Source records:

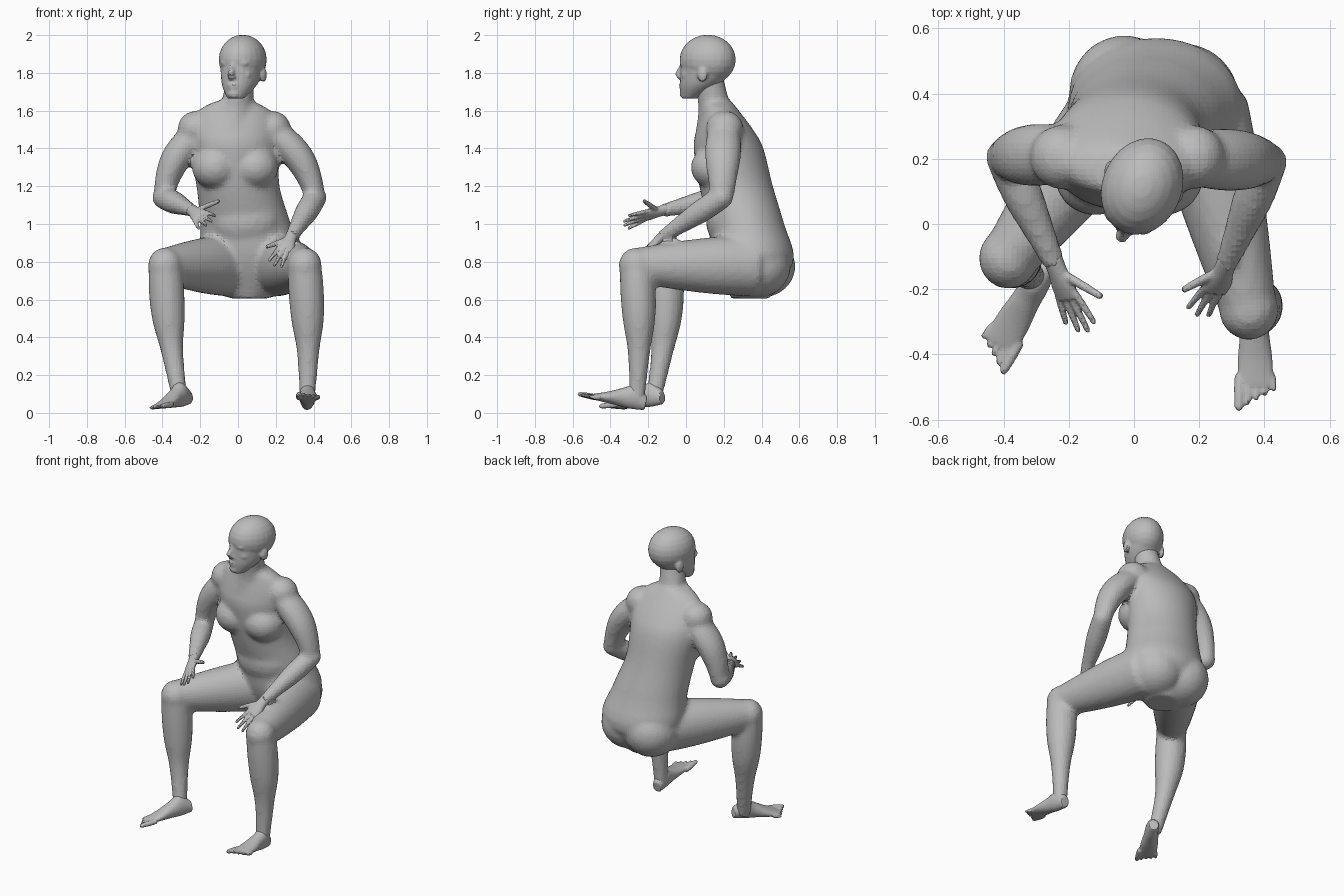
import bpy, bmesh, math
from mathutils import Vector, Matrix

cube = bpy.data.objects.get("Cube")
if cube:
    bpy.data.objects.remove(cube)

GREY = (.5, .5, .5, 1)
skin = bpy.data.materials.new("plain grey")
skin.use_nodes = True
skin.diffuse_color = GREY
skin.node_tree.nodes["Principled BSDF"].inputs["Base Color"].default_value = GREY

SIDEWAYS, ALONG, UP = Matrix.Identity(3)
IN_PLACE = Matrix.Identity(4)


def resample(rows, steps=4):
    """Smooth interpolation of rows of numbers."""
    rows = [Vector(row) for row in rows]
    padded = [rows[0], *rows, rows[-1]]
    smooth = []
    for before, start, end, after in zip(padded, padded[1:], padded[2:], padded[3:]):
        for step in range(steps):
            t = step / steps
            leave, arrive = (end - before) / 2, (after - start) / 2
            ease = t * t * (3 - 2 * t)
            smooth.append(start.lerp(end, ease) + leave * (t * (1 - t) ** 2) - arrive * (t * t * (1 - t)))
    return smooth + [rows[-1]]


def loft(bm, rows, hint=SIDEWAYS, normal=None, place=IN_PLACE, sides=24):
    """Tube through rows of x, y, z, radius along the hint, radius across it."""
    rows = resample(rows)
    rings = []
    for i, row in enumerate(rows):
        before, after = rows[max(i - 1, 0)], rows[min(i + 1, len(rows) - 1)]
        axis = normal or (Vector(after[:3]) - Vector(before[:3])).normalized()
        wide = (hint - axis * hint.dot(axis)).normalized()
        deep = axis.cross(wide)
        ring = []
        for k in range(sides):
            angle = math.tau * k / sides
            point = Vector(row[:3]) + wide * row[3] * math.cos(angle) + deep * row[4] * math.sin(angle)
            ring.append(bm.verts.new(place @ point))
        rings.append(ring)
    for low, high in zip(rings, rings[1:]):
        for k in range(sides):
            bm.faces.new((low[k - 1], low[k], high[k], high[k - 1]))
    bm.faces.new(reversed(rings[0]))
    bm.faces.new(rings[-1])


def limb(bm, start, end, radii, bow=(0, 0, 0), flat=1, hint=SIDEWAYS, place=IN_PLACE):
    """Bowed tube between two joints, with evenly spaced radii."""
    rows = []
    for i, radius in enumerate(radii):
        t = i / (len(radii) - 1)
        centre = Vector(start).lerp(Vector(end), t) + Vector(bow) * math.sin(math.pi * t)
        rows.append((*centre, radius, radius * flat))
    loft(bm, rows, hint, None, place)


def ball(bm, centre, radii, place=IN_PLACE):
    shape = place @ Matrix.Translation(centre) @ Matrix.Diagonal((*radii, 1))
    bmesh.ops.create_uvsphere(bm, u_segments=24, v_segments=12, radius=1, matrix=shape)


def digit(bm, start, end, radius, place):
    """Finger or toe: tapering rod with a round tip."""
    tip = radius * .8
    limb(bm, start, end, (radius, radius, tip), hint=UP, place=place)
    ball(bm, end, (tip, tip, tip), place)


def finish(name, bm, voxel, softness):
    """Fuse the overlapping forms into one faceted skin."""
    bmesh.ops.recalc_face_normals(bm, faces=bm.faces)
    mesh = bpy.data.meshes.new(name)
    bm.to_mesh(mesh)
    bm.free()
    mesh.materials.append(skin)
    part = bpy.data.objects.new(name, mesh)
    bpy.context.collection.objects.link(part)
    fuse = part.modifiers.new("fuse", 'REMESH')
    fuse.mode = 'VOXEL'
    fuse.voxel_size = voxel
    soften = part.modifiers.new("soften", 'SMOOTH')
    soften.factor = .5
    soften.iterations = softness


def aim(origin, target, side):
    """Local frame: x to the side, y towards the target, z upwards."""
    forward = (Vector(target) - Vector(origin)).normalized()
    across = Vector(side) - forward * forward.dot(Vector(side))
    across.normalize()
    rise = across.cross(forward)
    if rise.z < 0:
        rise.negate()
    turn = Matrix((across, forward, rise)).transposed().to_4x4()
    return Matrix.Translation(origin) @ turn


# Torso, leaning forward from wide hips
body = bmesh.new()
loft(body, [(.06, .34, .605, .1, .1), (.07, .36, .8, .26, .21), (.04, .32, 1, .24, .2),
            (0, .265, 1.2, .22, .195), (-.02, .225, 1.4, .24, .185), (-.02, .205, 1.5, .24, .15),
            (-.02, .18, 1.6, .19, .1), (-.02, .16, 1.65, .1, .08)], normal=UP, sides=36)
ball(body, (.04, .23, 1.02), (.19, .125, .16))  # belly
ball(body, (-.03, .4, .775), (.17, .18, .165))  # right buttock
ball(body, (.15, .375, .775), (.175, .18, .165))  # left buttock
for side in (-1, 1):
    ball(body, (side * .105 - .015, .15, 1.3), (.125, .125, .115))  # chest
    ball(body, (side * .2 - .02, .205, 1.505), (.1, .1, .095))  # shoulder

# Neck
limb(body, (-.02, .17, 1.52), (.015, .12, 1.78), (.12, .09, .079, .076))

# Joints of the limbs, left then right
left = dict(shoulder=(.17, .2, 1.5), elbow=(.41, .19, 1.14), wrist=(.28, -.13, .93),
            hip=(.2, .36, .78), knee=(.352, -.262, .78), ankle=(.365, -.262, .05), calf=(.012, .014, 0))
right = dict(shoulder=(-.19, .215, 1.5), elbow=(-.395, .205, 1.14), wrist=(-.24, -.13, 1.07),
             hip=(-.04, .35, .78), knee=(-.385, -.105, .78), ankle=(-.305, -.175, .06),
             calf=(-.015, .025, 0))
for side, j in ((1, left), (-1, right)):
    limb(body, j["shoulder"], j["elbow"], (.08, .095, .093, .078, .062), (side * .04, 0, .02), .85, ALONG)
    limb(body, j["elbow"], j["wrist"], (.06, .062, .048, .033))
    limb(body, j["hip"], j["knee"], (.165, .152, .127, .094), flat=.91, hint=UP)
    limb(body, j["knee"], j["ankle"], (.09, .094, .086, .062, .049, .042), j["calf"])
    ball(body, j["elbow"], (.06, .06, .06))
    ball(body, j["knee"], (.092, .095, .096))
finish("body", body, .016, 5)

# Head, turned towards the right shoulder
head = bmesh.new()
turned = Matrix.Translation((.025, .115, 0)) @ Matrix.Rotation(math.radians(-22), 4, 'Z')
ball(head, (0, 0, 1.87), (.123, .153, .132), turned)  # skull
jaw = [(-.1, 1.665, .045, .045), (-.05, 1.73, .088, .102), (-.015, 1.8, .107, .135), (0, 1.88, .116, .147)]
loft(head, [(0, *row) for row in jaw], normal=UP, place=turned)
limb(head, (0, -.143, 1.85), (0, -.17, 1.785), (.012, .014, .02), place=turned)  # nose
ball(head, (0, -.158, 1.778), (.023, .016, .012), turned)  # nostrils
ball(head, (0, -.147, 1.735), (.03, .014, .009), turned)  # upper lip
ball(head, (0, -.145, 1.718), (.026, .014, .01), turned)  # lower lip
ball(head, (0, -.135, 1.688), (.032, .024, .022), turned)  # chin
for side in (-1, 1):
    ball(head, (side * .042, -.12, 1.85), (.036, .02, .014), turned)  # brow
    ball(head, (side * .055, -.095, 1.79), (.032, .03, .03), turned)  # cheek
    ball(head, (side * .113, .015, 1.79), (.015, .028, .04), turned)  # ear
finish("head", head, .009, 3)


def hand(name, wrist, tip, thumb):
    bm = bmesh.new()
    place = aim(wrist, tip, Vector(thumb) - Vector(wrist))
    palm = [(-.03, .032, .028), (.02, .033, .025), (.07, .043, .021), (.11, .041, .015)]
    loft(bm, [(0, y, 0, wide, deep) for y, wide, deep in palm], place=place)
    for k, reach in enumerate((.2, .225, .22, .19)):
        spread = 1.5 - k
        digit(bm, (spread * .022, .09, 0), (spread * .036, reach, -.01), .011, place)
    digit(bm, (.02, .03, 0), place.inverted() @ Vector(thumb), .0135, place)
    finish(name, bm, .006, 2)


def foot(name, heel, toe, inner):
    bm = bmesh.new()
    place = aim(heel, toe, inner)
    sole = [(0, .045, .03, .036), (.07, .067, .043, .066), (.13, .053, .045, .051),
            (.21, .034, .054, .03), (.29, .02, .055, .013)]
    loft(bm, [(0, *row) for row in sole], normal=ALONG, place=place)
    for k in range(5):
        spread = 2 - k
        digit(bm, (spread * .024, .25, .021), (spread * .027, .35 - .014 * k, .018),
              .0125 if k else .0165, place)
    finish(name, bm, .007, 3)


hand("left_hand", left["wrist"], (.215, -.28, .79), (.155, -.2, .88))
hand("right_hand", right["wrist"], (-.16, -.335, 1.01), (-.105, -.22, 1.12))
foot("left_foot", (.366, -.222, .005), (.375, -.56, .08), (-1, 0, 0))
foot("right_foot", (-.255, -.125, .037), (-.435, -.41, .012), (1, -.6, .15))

---

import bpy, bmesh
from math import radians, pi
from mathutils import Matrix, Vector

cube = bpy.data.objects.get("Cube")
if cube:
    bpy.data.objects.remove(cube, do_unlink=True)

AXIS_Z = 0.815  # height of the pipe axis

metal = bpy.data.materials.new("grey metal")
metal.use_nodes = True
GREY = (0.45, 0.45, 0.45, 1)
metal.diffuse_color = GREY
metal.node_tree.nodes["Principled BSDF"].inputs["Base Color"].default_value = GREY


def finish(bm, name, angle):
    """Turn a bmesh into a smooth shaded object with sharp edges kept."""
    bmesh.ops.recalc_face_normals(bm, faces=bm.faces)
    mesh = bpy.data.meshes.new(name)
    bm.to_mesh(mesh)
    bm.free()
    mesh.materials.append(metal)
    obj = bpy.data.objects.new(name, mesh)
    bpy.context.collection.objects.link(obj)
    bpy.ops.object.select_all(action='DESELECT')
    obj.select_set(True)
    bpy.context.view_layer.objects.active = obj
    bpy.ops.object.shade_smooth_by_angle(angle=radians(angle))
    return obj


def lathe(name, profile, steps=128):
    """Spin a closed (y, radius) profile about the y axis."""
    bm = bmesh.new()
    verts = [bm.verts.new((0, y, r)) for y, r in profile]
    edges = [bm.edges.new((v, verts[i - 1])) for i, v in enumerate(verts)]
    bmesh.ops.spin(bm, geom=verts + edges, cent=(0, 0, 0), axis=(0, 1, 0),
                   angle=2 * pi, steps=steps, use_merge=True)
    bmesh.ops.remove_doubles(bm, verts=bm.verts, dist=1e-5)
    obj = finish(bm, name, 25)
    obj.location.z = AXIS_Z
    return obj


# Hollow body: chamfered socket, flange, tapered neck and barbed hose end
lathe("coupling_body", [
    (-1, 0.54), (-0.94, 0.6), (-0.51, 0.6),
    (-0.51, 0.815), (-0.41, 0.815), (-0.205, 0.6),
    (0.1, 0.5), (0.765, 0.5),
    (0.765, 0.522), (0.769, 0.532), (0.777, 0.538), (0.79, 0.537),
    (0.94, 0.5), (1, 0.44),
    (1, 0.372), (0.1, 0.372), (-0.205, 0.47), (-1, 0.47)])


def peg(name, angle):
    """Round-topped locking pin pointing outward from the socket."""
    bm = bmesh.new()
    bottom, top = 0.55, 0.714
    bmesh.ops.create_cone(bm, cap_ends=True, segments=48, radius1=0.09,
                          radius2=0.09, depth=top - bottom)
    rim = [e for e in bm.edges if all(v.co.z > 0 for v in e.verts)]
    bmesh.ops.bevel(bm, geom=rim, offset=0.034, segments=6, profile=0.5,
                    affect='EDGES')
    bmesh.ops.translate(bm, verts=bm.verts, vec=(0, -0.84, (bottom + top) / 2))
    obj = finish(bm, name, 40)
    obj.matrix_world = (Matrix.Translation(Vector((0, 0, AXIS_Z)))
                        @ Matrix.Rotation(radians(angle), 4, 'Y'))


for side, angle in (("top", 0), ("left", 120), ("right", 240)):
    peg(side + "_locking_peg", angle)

* * *

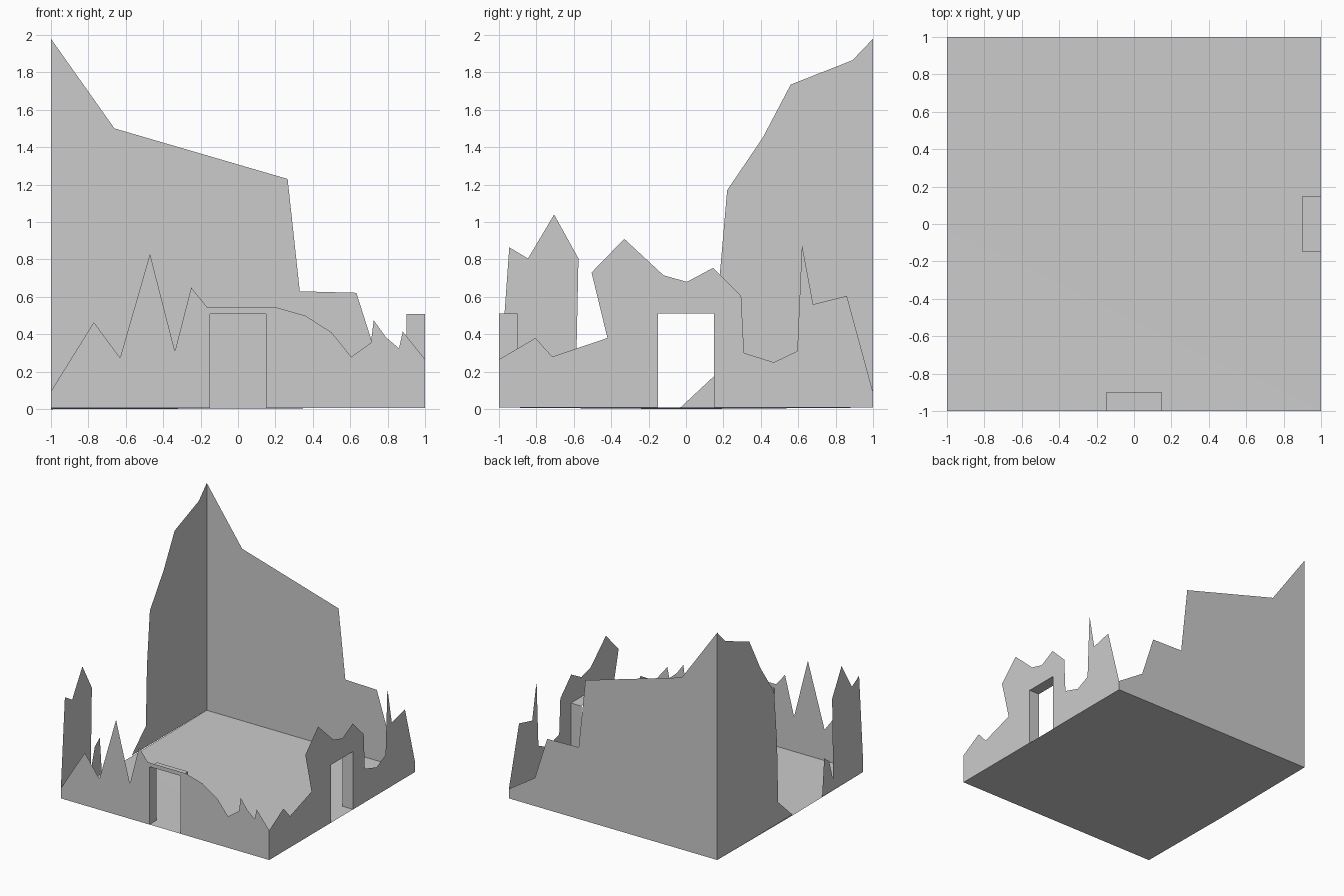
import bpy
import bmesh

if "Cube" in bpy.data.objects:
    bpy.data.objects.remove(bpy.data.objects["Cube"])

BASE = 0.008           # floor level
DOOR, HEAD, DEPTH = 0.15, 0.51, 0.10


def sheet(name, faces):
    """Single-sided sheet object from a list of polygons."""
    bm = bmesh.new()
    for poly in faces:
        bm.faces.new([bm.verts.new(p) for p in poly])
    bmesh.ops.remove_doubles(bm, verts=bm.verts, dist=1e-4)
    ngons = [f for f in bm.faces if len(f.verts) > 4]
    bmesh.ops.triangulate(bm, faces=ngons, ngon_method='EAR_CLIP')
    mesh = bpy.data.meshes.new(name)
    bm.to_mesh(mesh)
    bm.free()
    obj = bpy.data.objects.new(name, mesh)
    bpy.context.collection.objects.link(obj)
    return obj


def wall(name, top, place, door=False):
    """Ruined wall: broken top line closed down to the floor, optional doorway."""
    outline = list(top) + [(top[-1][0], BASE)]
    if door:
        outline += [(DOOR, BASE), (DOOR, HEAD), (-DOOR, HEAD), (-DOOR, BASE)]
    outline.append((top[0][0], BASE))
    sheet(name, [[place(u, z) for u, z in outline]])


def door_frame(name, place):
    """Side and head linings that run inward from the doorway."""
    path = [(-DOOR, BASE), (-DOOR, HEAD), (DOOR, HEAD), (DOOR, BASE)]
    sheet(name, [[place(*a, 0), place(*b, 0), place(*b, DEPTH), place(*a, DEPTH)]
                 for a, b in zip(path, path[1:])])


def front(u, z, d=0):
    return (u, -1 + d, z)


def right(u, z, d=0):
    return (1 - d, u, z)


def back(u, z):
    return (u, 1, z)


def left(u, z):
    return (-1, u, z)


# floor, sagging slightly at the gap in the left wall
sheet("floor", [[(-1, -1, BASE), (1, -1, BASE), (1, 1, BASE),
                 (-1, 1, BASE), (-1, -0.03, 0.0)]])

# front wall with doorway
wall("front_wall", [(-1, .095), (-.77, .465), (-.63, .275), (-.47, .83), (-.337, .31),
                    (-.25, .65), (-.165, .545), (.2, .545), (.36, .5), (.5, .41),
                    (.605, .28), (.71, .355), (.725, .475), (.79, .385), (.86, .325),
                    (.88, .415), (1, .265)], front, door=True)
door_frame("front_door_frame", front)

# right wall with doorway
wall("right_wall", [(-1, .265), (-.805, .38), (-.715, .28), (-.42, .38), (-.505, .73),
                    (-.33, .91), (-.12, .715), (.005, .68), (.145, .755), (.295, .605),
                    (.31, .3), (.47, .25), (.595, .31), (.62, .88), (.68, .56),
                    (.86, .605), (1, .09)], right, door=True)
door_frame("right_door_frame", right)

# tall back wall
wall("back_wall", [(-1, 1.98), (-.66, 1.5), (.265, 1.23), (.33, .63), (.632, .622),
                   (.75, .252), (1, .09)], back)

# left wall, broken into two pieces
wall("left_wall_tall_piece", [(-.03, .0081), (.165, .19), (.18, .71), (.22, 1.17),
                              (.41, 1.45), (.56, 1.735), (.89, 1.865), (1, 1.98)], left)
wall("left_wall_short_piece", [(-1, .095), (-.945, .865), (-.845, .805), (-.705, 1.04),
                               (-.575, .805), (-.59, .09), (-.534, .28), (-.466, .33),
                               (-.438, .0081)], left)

Directions for this task =>
Scan the entries above for the word "SIDEWAYS". Report the lines that hold it.

Result =>
SIDEWAYS, ALONG, UP = Matrix.Identity(3)
def loft(bm, rows, hint=SIDEWAYS, normal=None, place=IN_PLACE, sides=24):
def limb(bm, start, end, radii, bow=(0, 0, 0), flat=1, hint=SIDEWAYS, place=IN_PLACE):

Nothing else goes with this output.